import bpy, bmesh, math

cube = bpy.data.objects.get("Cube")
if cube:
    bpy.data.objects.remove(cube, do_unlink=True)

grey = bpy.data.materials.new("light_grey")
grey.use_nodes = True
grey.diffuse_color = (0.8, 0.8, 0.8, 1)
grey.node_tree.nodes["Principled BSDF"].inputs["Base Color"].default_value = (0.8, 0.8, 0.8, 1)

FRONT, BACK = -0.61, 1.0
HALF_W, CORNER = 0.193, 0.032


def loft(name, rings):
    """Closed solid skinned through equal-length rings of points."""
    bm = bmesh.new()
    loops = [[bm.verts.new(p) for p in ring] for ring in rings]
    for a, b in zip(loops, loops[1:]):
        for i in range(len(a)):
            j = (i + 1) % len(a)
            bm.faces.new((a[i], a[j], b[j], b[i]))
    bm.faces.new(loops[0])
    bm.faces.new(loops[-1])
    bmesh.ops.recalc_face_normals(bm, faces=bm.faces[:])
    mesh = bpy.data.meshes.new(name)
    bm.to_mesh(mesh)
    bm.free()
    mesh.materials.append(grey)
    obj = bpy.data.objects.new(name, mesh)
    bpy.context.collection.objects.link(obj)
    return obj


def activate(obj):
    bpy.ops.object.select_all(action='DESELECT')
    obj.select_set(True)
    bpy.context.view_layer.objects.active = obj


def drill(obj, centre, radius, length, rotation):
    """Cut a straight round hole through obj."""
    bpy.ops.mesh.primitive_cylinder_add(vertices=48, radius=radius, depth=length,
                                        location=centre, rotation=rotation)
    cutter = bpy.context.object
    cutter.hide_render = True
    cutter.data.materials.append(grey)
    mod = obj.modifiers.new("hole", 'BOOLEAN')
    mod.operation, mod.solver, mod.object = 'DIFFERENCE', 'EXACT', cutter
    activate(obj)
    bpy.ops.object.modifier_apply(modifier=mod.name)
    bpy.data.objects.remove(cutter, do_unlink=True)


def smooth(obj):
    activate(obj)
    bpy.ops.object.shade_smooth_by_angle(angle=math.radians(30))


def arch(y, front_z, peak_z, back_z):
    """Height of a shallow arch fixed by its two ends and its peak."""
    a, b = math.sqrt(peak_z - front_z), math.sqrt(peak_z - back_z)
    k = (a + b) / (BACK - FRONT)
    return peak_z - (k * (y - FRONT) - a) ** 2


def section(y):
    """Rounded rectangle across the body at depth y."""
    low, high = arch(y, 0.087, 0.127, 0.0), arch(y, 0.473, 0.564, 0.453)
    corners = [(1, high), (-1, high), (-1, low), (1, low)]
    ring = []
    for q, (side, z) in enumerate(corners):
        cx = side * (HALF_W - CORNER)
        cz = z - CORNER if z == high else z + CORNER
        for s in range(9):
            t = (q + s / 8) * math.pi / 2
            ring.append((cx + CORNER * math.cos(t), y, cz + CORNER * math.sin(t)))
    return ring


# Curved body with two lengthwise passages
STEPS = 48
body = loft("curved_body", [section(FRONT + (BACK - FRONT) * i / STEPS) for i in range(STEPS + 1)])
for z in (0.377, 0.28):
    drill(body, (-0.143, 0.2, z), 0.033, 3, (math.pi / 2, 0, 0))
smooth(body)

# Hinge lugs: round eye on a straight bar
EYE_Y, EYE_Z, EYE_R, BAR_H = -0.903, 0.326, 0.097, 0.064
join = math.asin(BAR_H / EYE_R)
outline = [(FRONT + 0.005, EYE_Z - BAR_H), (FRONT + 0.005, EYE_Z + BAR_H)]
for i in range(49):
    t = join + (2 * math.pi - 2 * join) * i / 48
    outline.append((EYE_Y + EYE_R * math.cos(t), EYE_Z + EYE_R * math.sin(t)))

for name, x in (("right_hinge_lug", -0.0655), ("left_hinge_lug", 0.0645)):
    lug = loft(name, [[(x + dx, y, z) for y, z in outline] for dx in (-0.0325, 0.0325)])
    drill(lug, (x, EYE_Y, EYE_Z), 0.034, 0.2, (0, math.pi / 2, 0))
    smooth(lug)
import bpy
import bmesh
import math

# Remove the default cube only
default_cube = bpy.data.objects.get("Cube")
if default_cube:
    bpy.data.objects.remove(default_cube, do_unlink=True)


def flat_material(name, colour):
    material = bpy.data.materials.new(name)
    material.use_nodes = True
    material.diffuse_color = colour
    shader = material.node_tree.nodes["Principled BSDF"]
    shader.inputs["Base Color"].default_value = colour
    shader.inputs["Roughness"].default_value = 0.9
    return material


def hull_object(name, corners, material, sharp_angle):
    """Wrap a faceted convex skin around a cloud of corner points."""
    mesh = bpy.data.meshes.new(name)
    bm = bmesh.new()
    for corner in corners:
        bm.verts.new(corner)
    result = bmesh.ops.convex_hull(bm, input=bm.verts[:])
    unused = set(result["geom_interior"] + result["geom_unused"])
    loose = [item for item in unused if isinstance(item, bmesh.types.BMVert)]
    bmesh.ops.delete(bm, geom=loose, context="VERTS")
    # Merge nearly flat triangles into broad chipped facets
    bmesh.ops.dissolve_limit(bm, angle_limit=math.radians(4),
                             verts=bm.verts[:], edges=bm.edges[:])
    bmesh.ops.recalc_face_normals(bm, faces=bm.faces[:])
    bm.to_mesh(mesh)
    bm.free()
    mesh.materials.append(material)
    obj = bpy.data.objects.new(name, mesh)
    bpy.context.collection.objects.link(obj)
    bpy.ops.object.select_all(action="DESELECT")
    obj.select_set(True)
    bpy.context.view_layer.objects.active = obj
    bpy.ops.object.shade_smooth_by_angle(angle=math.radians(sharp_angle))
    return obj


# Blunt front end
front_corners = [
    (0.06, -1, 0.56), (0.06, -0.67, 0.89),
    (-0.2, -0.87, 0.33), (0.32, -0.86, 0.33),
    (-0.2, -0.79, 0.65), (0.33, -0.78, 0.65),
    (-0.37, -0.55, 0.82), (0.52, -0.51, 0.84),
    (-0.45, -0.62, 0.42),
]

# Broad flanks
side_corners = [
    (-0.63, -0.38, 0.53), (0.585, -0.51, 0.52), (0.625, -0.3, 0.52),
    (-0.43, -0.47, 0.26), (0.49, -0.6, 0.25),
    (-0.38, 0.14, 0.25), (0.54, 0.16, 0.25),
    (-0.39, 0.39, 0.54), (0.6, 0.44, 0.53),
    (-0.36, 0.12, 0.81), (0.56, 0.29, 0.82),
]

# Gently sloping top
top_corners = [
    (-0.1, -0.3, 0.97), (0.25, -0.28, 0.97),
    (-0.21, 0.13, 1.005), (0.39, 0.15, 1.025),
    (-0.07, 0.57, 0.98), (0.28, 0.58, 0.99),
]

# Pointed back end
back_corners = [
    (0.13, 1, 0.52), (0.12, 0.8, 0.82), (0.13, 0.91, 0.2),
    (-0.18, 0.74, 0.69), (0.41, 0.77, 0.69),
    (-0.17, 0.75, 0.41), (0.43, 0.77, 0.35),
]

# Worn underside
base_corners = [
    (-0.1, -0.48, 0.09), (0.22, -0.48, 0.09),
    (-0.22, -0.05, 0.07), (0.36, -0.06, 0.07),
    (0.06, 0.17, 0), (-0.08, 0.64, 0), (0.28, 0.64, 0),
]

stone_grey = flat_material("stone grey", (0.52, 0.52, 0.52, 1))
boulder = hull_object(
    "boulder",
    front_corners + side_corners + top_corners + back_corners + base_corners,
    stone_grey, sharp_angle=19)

──────────────────────────────

Count the lines of the listing above that include the word "data" and state the total with nothing else.

## Your solution
12